Collected data:
◆ ◆ ◆ ◆ ◆ ◆ ◆

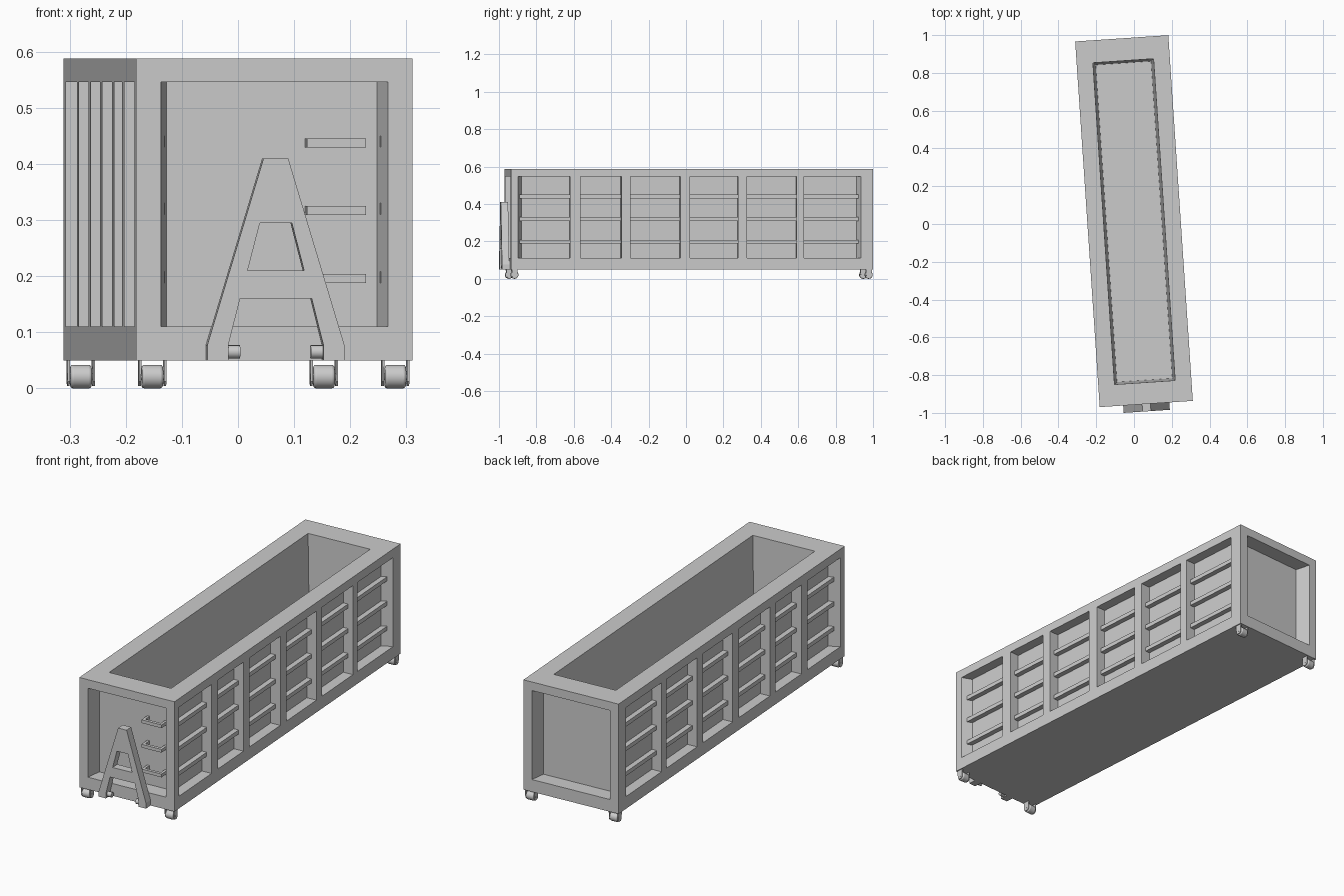
import bpy, bmesh, math
from mathutils import Matrix, Vector

if "Cube" in bpy.data.objects:
    bpy.data.objects.remove(bpy.data.objects["Cube"])

W, L, Z0, Z1 = 0.247, 0.970, 0.05, 0.588      # half width, half length, bottom, top
BASE = Matrix.Translation((0, 0.015, 0)) @ Matrix.Rotation(math.radians(3.84), 4, 'Z')


def finish(name, bm):
    bmesh.ops.recalc_face_normals(bm, faces=bm.faces)
    me = bpy.data.meshes.new(name)
    bm.to_mesh(me)
    bm.free()
    ob = bpy.data.objects.new(name, me)
    bpy.context.collection.objects.link(ob)
    ob.matrix_world = BASE
    return ob


def add_box(bm, x, y, z):
    size = Vector((abs(x[1] - x[0]), abs(y[1] - y[0]), abs(z[1] - z[0])))
    mid = Vector((sum(x) / 2, sum(y) / 2, sum(z) / 2))
    bmesh.ops.create_cube(bm, size=1, matrix=Matrix.Translation(mid) @ Matrix.Diagonal((*size, 1)))


def add_cyl(bm, centre, r, length, seg=24):
    m = Matrix.Translation(centre) @ Matrix.Rotation(math.pi / 2, 4, 'Y')
    bmesh.ops.create_cone(bm, cap_ends=True, segments=seg, radius1=r, radius2=r, depth=length, matrix=m)


def add_prism(bm, axis_pts, offset):
    face = bm.faces.new([bm.verts.new(p) for p in axis_pts])
    ext = bmesh.ops.extrude_face_region(bm, geom=[face])
    bmesh.ops.translate(bm, vec=offset, verts=[v for v in ext['geom'] if isinstance(v, bmesh.types.BMVert)])


def rect(u0, u1, v0, v1):
    return [(u0, v0), (u1, v0), (u1, v1), (u0, v1)]


def recessed_side(bm, put, outer, inner, taper_u, taper_v, depth):
    """Frame ring, sloped recess walls and recessed panel."""
    u0, u1, v0, v1 = inner
    deep = (u0 + taper_u, u1 - taper_u, v0 + taper_v, v1 - taper_v)
    loops = [[bm.verts.new(put(u, v, d)) for u, v in rect(*r)]
             for r, d in ((outer, 0), (inner, 0), (deep, depth))]
    for a, b in zip(loops, loops[1:]):
        for i in range(4):
            j = (i + 1) % 4
            bm.faces.new((a[i], a[j], b[j], b[i]))
    bm.faces.new(loops[2])


# Container body: five recessed sides and a flat underside
RZ = (0.11, 0.546)
bm = bmesh.new()
for s in (-1, 1):
    recessed_side(bm, lambda u, v, d: (u, s * (L - d), v), (-W, W, Z0, Z1),
                  (-0.203, 0.203, *RZ), 0.015, 0.0, 0.075)
    recessed_side(bm, lambda u, v, d: (s * (W - d), u, v), (-L, L, Z0, Z1),
                  (-0.932, 0.906, *RZ), 0.021, 0.0, 0.05)
recessed_side(bm, lambda u, v, d: (u, v, Z1 - d), (-W, W, -L, L),
              (-0.161, 0.161, -0.856, 0.851), 0.014, 0.012, 0.485)
bm.faces.new([bm.verts.new((x, y, Z0)) for x, y in rect(-W, W, -L, L)])
bmesh.ops.remove_doubles(bm, verts=bm.verts, dist=1e-5)
finish("container_body", bm)

# Upright ribs and horizontal rails on both long sides
ribs, rails = bmesh.new(), bmesh.new()
for s in (-1, 1):
    for y0, y1 in ((-0.652, -0.598), (-0.378, -0.328), (-0.062, -0.009), (0.248, 0.296), (0.561, 0.602)):
        add_box(ribs, (s * (W - 0.052), s * W), (y0, y1), RZ)
    for z in (0.198, 0.32, 0.44):
        add_box(rails, (s * (W - 0.055), s * (W - 0.025)), (-0.921, 0.895), (z - 0.01, z + 0.01))
finish("side_ribs", ribs)
finish("side_rails", rails)

# Lifting frame on the front: outer half-profile mirrored, with a trapezoid window
yf, yb = -1.009, -0.970
half = [(0.022, 0.41), (0.1225, 0.077), (0.1225, 0.05), (0.085, 0.05), (0.085, 0.077), (0.064, 0.16)]
upper_out, upper_in = half[0], (0.0285, 0.295)
low_in = (0.0505, 0.21)
bm = bmesh.new()
for s in (-1, 1):
    leg = [half[0], half[1], half[2], half[3], half[4], half[5], low_in, upper_in]
    add_prism(bm, [(s * x, yf, z) for x, z in leg], (0, yb - yf, 0))
for a, b in ((half[5], low_in), (upper_in, half[0])):       # crossbar and top plate
    add_prism(bm, [(-a[0], yf, a[1]), (a[0], yf, a[1]), (b[0], yf, b[1]), (-b[0], yf, b[1])],
              (0, yb - yf, 0))
# Weld the four pieces, dropping the faces hidden between them
bmesh.ops.remove_doubles(bm, verts=bm.verts, dist=1e-5)
seen = {}
for f in bm.faces:
    seen.setdefault(frozenset(f.verts), []).append(f)
bmesh.ops.delete(bm, geom=[f for fs in seen.values() if len(fs) > 1 for f in fs], context='FACES_ONLY')
finish("lifting_frame", bm)

# Small rollers at the feet of the lifting frame
bm = bmesh.new()
for s in (-1, 1):
    add_cyl(bm, (s * 0.076, -0.99, 0.065), 0.012, 0.026, 16)
ob = finish("frame_rollers", bm)

# Ladder steps in the front recess
bm = bmesh.new()
for z in (0.196, 0.317, 0.437):
    zz = (z - 0.008, z + 0.008)
    add_box(bm, (0.06, 0.165), (-0.945, -0.93), zz)
    for x in (0.06, 0.153):
        add_box(bm, (x, x + 0.012), (-0.932, -0.89), zz)
finish("ladder_steps", bm)

# Four casters: wheel, axle and a pair of tapered fork plates
wheels, forks = bmesh.new(), bmesh.new()
for sx in (-1, 1):
    for sy in (-1, 1):
        cx, cy = sx * 0.217, sy * 0.949
        add_cyl(wheels, (cx, cy, 0.021), 0.021, 0.038)
        add_cyl(forks, (cx, cy, 0.021), 0.006, 0.05, 12)
        for s in (-1, 1):
            prof = [(-0.016, 0.051), (0.016, 0.051), (0.014, 0.012), (0.007, 0.004), (-0.007, 0.004), (-0.014, 0.012)]
            add_prism(forks, [(cx + s * 0.0205, cy + y, z) for y, z in prof], (s * 0.004, 0, 0))
finish("caster_forks", forks)
wheel_ob = finish("caster_wheels", wheels)
bev = wheel_ob.modifiers.new("rounded_rim", 'BEVEL')
bev.width, bev.segments, bev.limit_method = 0.005, 3, 'ANGLE'
bev.angle_limit = math.radians(40)

# Smooth only the round parts
for o in (wheel_ob, ob):
    bpy.ops.object.select_all(action='DESELECT')
    o.select_set(True)
    bpy.context.view_layer.objects.active = o
    bpy.ops.object.shade_smooth_by_angle(angle=math.radians(35))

◆ ◆ ◆ ◆ ◆ ◆ ◆

(WHAT YOU ARE ASKED TO DO): The records must appear again word for word, though none of their pictures should.

(ANSWER BELOW):
import bpy, bmesh, math
from mathutils import Matrix, Vector

if "Cube" in bpy.data.objects:
    bpy.data.objects.remove(bpy.data.objects["Cube"])

W, L, Z0, Z1 = 0.247, 0.970, 0.05, 0.588      # half width, half length, bottom, top
BASE = Matrix.Translation((0, 0.015, 0)) @ Matrix.Rotation(math.radians(3.84), 4, 'Z')


def finish(name, bm):
    bmesh.ops.recalc_face_normals(bm, faces=bm.faces)
    me = bpy.data.meshes.new(name)
    bm.to_mesh(me)
    bm.free()
    ob = bpy.data.objects.new(name, me)
    bpy.context.collection.objects.link(ob)
    ob.matrix_world = BASE
    return ob


def add_box(bm, x, y, z):
    size = Vector((abs(x[1] - x[0]), abs(y[1] - y[0]), abs(z[1] - z[0])))
    mid = Vector((sum(x) / 2, sum(y) / 2, sum(z) / 2))
    bmesh.ops.create_cube(bm, size=1, matrix=Matrix.Translation(mid) @ Matrix.Diagonal((*size, 1)))


def add_cyl(bm, centre, r, length, seg=24):
    m = Matrix.Translation(centre) @ Matrix.Rotation(math.pi / 2, 4, 'Y')
    bmesh.ops.create_cone(bm, cap_ends=True, segments=seg, radius1=r, radius2=r, depth=length, matrix=m)


def add_prism(bm, axis_pts, offset):
    face = bm.faces.new([bm.verts.new(p) for p in axis_pts])
    ext = bmesh.ops.extrude_face_region(bm, geom=[face])
    bmesh.ops.translate(bm, vec=offset, verts=[v for v in ext['geom'] if isinstance(v, bmesh.types.BMVert)])


def rect(u0, u1, v0, v1):
    return [(u0, v0), (u1, v0), (u1, v1), (u0, v1)]


def recessed_side(bm, put, outer, inner, taper_u, taper_v, depth):
    """Frame ring, sloped recess walls and recessed panel."""
    u0, u1, v0, v1 = inner
    deep = (u0 + taper_u, u1 - taper_u, v0 + taper_v, v1 - taper_v)
    loops = [[bm.verts.new(put(u, v, d)) for u, v in rect(*r)]
             for r, d in ((outer, 0), (inner, 0), (deep, depth))]
    for a, b in zip(loops, loops[1:]):
        for i in range(4):
            j = (i + 1) % 4
            bm.faces.new((a[i], a[j], b[j], b[i]))
    bm.faces.new(loops[2])


# Container body: five recessed sides and a flat underside
RZ = (0.11, 0.546)
bm = bmesh.new()
for s in (-1, 1):
    recessed_side(bm, lambda u, v, d: (u, s * (L - d), v), (-W, W, Z0, Z1),
                  (-0.203, 0.203, *RZ), 0.015, 0.0, 0.075)
    recessed_side(bm, lambda u, v, d: (s * (W - d), u, v), (-L, L, Z0, Z1),
                  (-0.932, 0.906, *RZ), 0.021, 0.0, 0.05)
recessed_side(bm, lambda u, v, d: (u, v, Z1 - d), (-W, W, -L, L),
              (-0.161, 0.161, -0.856, 0.851), 0.014, 0.012, 0.485)
bm.faces.new([bm.verts.new((x, y, Z0)) for x, y in rect(-W, W, -L, L)])
bmesh.ops.remove_doubles(bm, verts=bm.verts, dist=1e-5)
finish("container_body", bm)

# Upright ribs and horizontal rails on both long sides
ribs, rails = bmesh.new(), bmesh.new()
for s in (-1, 1):
    for y0, y1 in ((-0.652, -0.598), (-0.378, -0.328), (-0.062, -0.009), (0.248, 0.296), (0.561, 0.602)):
        add_box(ribs, (s * (W - 0.052), s * W), (y0, y1), RZ)
    for z in (0.198, 0.32, 0.44):
        add_box(rails, (s * (W - 0.055), s * (W - 0.025)), (-0.921, 0.895), (z - 0.01, z + 0.01))
finish("side_ribs", ribs)
finish("side_rails", rails)

# Lifting frame on the front: outer half-profile mirrored, with a trapezoid window
yf, yb = -1.009, -0.970
half = [(0.022, 0.41), (0.1225, 0.077), (0.1225, 0.05), (0.085, 0.05), (0.085, 0.077), (0.064, 0.16)]
upper_out, upper_in = half[0], (0.0285, 0.295)
low_in = (0.0505, 0.21)
bm = bmesh.new()
for s in (-1, 1):
    leg = [half[0], half[1], half[2], half[3], half[4], half[5], low_in, upper_in]
    add_prism(bm, [(s * x, yf, z) for x, z in leg], (0, yb - yf, 0))
for a, b in ((half[5], low_in), (upper_in, half[0])):       # crossbar and top plate
    add_prism(bm, [(-a[0], yf, a[1]), (a[0], yf, a[1]), (b[0], yf, b[1]), (-b[0], yf, b[1])],
              (0, yb - yf, 0))
# Weld the four pieces, dropping the faces hidden between them
bmesh.ops.remove_doubles(bm, verts=bm.verts, dist=1e-5)
seen = {}
for f in bm.faces:
    seen.setdefault(frozenset(f.verts), []).append(f)
bmesh.ops.delete(bm, geom=[f for fs in seen.values() if len(fs) > 1 for f in fs], context='FACES_ONLY')
finish("lifting_frame", bm)

# Small rollers at the feet of the lifting frame
bm = bmesh.new()
for s in (-1, 1):
    add_cyl(bm, (s * 0.076, -0.99, 0.065), 0.012, 0.026, 16)
ob = finish("frame_rollers", bm)

# Ladder steps in the front recess
bm = bmesh.new()
for z in (0.196, 0.317, 0.437):
    zz = (z - 0.008, z + 0.008)
    add_box(bm, (0.06, 0.165), (-0.945, -0.93), zz)
    for x in (0.06, 0.153):
        add_box(bm, (x, x + 0.012), (-0.932, -0.89), zz)
finish("ladder_steps", bm)

# Four casters: wheel, axle and a pair of tapered fork plates
wheels, forks = bmesh.new(), bmesh.new()
for sx in (-1, 1):
    for sy in (-1, 1):
        cx, cy = sx * 0.217, sy * 0.949
        add_cyl(wheels, (cx, cy, 0.021), 0.021, 0.038)
        add_cyl(forks, (cx, cy, 0.021), 0.006, 0.05, 12)
        for s in (-1, 1):
            prof = [(-0.016, 0.051), (0.016, 0.051), (0.014, 0.012), (0.007, 0.004), (-0.007, 0.004), (-0.014, 0.012)]
            add_prism(forks, [(cx + s * 0.0205, cy + y, z) for y, z in prof], (s * 0.004, 0, 0))
finish("caster_forks", forks)
wheel_ob = finish("caster_wheels", wheels)
bev = wheel_ob.modifiers.new("rounded_rim", 'BEVEL')
bev.width, bev.segments, bev.limit_method = 0.005, 3, 'ANGLE'
bev.angle_limit = math.radians(40)

# Smooth only the round parts
for o in (wheel_ob, ob):
    bpy.ops.object.select_all(action='DESELECT')
    o.select_set(True)
    bpy.context.view_layer.objects.active = o
    bpy.ops.object.shade_smooth_by_angle(angle=math.radians(35))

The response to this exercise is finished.